Last summer I was introduced to a woman in Bellingham who leads an organization that helps underprivileged students in Ghana attend high school (I will have more to share about this in an upcoming post). Anyway, I spoke with her about our desire to see Ghana and Ray’s desire to do some volunteer work there. She agreed to help locate a clinic when she returned to Ghana in September and, by the time November rolled around, she had secured a place for Ray to volunteer at the Cape Coast University Hospital in the town of Cape Coast, Ghana.
Getting to Ghana became our next hurdle. Visas can be somewhat tricky when you are on an extended trip. You have to apply within a certain window and then use the visa within another time window, etc. We couldn’t send our passports away because, as we were travelling, we needed them to get into different countries and you typically have to show a passport when checking into any new hotel. We had originally thought we could apply for a Ghana visa in Delhi, but when we arrived with our paperwork, we were turned away because they needed 14 other documents that weren’t listed on their web site. When we got to Dhulikhel, we tried a few more avenues, but ended up determining that the only option was to send our passports back to the Ghana embassy in the U.S. This entailed obtaining the additional 14 documents from various sources in the U.S., a trip back to Kathmandu, multiple phone calls to the courier when they wouldn’t send passports, a trip to a bank to wire the courier more money, two separate packages being sent first to Bellingham in order to add a cashier’s check for expedited process and visa fees (couldn’t get U.S. funds in Nepal), a second expedited shipment to Washington, D.C., and the wait for a final FedEx package to make it back to us via the Dhulikhel Hospital. And crazy as all that was, the embassy approved everything in one day and we received our passports and Ghana visas back 4 days ahead of our predicted time.

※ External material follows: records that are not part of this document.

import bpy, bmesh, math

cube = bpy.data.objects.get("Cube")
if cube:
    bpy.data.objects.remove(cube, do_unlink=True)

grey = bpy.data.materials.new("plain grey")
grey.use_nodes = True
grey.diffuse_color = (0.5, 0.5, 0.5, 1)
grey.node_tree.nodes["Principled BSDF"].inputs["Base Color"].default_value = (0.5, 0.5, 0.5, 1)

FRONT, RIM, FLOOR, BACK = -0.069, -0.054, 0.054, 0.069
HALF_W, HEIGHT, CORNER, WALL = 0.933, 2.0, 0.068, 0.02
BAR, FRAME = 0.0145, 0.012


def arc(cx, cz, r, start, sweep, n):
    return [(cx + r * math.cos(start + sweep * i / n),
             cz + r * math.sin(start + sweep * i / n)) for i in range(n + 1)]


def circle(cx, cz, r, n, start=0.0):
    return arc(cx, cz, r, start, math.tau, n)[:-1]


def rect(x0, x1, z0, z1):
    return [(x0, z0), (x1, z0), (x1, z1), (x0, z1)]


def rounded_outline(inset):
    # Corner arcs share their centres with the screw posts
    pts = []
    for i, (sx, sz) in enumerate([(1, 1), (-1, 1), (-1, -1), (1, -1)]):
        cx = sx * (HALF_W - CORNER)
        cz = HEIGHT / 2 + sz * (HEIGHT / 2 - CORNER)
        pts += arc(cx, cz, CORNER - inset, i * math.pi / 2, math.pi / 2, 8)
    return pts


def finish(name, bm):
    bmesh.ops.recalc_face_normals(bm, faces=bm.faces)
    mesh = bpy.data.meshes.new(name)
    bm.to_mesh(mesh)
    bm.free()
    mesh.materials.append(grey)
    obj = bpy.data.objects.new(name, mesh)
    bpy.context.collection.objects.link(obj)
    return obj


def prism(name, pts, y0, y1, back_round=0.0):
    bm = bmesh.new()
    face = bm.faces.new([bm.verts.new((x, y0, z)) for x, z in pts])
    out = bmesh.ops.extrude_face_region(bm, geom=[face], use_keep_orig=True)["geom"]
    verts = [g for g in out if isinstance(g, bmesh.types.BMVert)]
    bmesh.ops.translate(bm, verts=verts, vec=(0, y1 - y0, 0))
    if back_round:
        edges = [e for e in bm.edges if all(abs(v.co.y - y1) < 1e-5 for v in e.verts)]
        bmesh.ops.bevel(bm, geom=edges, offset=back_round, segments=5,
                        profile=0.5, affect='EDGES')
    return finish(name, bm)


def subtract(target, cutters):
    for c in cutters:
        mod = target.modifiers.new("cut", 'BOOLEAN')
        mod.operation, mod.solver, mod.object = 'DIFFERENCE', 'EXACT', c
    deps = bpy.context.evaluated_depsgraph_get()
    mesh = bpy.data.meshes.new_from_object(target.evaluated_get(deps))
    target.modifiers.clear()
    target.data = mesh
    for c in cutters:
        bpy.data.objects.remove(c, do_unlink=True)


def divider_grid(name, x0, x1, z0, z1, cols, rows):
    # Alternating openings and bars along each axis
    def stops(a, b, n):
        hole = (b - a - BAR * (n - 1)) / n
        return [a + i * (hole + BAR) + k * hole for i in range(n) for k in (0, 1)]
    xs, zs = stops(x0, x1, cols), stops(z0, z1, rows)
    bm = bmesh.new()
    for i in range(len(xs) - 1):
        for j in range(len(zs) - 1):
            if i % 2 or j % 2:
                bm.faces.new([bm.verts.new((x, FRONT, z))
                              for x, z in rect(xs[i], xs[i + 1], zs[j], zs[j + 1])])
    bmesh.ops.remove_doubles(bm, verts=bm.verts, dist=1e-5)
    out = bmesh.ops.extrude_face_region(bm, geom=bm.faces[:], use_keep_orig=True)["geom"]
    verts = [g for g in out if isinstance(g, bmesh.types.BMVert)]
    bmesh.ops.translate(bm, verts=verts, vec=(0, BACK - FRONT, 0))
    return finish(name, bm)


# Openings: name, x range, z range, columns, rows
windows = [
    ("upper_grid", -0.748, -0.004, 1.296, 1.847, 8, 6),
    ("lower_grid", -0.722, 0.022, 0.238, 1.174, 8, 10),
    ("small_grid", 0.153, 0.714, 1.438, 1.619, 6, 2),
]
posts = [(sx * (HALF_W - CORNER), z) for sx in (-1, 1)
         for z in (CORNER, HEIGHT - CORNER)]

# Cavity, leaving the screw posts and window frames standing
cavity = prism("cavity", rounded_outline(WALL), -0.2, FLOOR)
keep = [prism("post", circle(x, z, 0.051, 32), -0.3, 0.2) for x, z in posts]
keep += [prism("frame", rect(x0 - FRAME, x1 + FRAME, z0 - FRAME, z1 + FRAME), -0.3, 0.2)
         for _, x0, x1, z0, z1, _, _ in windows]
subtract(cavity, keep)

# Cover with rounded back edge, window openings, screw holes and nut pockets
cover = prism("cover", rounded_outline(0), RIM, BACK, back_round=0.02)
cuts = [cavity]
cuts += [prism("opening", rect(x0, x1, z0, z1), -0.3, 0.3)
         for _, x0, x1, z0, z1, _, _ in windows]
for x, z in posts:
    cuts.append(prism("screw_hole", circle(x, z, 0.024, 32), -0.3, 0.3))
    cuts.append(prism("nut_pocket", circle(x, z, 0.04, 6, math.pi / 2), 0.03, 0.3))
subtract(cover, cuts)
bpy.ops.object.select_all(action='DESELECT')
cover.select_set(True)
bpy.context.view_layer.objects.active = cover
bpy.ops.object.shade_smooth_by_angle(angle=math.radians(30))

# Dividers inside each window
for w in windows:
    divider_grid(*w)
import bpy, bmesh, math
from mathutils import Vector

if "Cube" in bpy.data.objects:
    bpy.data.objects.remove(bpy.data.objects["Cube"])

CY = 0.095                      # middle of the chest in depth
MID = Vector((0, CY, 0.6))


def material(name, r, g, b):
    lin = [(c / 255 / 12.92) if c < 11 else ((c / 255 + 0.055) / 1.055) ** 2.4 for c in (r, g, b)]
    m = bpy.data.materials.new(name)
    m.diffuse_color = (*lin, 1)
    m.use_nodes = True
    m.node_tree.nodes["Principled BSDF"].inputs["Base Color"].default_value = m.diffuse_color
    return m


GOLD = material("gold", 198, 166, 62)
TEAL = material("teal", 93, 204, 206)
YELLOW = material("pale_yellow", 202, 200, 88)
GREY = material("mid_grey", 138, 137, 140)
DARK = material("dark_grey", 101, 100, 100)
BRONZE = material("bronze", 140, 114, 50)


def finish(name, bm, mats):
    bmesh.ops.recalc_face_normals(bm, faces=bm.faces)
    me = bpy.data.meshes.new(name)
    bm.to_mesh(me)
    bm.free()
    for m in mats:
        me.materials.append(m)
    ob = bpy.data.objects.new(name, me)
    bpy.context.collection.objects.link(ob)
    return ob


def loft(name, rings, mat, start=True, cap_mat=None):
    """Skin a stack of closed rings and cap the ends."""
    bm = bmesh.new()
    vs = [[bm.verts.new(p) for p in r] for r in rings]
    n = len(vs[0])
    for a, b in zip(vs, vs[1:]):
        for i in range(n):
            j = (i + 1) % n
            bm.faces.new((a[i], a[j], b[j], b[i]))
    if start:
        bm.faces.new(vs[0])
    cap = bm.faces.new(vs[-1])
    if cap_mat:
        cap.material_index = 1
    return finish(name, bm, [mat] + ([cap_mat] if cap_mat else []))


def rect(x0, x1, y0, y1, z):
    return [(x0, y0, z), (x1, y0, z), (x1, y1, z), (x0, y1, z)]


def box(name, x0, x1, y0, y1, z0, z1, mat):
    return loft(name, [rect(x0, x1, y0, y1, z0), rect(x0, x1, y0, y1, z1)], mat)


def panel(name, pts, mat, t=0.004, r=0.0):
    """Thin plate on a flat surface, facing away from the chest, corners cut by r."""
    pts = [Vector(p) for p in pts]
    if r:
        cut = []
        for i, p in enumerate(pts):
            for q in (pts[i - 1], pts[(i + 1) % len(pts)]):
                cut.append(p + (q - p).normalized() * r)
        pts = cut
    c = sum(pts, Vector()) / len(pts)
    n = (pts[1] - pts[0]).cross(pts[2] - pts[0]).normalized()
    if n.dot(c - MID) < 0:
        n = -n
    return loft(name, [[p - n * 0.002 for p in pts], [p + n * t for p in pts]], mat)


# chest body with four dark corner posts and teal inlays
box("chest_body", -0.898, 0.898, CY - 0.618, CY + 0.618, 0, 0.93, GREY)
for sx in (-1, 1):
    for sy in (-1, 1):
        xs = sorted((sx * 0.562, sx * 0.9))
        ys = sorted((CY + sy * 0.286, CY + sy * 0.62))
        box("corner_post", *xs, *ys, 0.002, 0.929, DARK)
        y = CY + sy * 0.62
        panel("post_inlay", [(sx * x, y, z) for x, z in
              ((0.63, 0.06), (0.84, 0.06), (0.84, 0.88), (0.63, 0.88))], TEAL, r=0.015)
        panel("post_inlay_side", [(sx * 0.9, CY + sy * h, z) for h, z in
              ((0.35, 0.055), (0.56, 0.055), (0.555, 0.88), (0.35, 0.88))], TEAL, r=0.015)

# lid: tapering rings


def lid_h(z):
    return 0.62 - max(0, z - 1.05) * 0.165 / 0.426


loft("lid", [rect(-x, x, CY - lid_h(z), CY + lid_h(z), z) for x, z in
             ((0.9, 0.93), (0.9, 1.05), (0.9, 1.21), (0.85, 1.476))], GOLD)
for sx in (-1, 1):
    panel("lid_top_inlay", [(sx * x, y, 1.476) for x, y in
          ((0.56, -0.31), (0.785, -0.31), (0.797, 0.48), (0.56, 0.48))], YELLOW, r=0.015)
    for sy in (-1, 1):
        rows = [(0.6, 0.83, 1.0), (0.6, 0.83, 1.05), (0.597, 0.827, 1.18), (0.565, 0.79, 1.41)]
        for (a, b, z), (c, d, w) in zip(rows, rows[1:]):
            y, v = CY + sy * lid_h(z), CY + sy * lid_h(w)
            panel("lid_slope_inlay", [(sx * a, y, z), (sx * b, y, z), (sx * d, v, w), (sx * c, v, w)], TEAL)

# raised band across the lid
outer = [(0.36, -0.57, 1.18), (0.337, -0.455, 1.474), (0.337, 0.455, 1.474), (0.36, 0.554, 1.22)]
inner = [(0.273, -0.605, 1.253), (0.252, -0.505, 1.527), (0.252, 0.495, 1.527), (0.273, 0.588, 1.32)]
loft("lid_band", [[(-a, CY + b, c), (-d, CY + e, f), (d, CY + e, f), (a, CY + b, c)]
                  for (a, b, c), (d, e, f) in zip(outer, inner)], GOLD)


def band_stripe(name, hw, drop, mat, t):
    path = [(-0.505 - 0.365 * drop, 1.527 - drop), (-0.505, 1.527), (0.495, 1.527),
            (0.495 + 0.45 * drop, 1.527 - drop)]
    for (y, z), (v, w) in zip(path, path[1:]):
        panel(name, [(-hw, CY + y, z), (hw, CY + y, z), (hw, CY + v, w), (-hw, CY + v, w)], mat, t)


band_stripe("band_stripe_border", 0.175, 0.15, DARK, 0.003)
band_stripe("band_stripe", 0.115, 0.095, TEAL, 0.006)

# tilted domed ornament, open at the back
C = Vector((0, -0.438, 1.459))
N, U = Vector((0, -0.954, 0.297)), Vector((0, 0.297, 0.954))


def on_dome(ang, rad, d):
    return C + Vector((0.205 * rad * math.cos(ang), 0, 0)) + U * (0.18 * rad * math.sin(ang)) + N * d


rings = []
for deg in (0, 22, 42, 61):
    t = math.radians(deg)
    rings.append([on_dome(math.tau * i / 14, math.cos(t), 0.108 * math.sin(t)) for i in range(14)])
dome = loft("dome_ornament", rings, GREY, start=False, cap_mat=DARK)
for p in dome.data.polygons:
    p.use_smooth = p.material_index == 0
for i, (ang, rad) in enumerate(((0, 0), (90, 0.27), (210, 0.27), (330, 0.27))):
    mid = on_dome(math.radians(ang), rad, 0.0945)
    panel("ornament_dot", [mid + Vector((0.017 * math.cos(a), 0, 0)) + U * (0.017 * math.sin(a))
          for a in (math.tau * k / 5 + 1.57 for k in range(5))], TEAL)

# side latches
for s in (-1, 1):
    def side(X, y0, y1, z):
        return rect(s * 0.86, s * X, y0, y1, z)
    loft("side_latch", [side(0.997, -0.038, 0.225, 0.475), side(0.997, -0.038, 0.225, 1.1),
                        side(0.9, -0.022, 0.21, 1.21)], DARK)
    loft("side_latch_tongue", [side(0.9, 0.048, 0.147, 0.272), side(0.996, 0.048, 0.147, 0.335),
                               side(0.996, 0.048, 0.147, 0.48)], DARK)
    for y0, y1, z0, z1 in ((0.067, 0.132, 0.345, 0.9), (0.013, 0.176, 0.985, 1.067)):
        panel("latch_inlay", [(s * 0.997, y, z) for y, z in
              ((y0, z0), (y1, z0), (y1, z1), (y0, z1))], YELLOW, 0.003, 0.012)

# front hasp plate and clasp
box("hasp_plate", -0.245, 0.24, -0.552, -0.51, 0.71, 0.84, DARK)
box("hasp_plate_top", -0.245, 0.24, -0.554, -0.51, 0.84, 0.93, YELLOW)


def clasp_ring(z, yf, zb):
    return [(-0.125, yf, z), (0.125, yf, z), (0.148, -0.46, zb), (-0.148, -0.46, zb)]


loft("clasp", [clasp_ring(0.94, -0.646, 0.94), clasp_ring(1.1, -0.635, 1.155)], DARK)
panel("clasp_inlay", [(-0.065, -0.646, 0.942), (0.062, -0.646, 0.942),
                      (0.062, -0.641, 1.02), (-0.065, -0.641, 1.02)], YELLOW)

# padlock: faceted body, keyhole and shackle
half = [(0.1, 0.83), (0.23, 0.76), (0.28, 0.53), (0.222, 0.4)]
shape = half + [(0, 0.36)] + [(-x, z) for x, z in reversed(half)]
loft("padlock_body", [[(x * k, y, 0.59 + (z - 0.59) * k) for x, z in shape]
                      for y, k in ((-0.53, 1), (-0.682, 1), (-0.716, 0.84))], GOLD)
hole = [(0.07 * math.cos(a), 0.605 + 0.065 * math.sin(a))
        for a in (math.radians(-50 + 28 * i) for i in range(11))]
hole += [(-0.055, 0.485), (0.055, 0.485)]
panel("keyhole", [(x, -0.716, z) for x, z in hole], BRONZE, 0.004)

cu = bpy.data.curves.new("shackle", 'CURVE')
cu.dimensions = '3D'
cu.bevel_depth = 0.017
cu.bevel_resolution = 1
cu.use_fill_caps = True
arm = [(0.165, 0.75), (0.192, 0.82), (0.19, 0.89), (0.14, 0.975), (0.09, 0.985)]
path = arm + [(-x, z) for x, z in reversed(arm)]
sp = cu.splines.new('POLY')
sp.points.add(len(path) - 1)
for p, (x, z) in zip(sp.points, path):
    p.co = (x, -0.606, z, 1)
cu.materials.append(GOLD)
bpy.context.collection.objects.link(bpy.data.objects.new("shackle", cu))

And then the day arrived for Ray’s first day of work in Cape Coast. Ray showed up at the dental clinic where he saw that all of his paperwork had been stamped “APPROVED” and, at the same time, was told that he would not be able to work without additional hoop jumping. Apparently in the time from when the paperwork was approved until the time we arrived, a new clinic director had taken over and had an issue with how things had been handled. We tried to work things out for the next week, but it wasn’t to be. So… we decided to make the most of our time and explore Cape Coast and see more of Ghana, which we had planned to do at the end of the volunteer stint anyway.
There are two castles in Cape Coast (Cape Coast Castle and Elmina Castle) that served as holding dungeons for Africans that were to be shipped to the Americas to become slaves. The treatment of these prisoners was horrendous. In both castles, churches sat just above the dungeons where men and women were living in filth and excrement and starving to death. When boats arrived to take them away, the captives were led down a dark corridor and out a door that has come to be termed “the door of no return” as these people were never to see their families or homeland ever again. This proved to be a very moving history lesson.
Just down the road from where we were staying is a little botel called Hans Cottage. Here you can swim, have lunch, or pet crocodiles. Ray really wanted to get out there and give this guy a hug, but I said no way. There are also amazingly colorful birds that are all around the water that we watched while having lunch.
After bird watching, we walked a little further up the road to an ostrich farm where we got our own personal viewing of the birds and fed them grass. Apparently, there used to be more than 20 of these large birds, but the population is now down to only 5. I am not sure the birds looked entirely healthy but even with a large gap in their fence, they were not ready to leave the area.
Our final adventure in Cape Coast was to the Kakum National Park where we did a canopy walk through the rain forest. The suspension bridges were built by a group from Vancouver, B.C., and felt a lot like the walk through Capilano Park.
Elmina fish market from the top of Elmina Castle.
Lisa and Ray at Elmina Castle.
Black and white king fisher.
Canopy walk pics.
African redhead agama lizard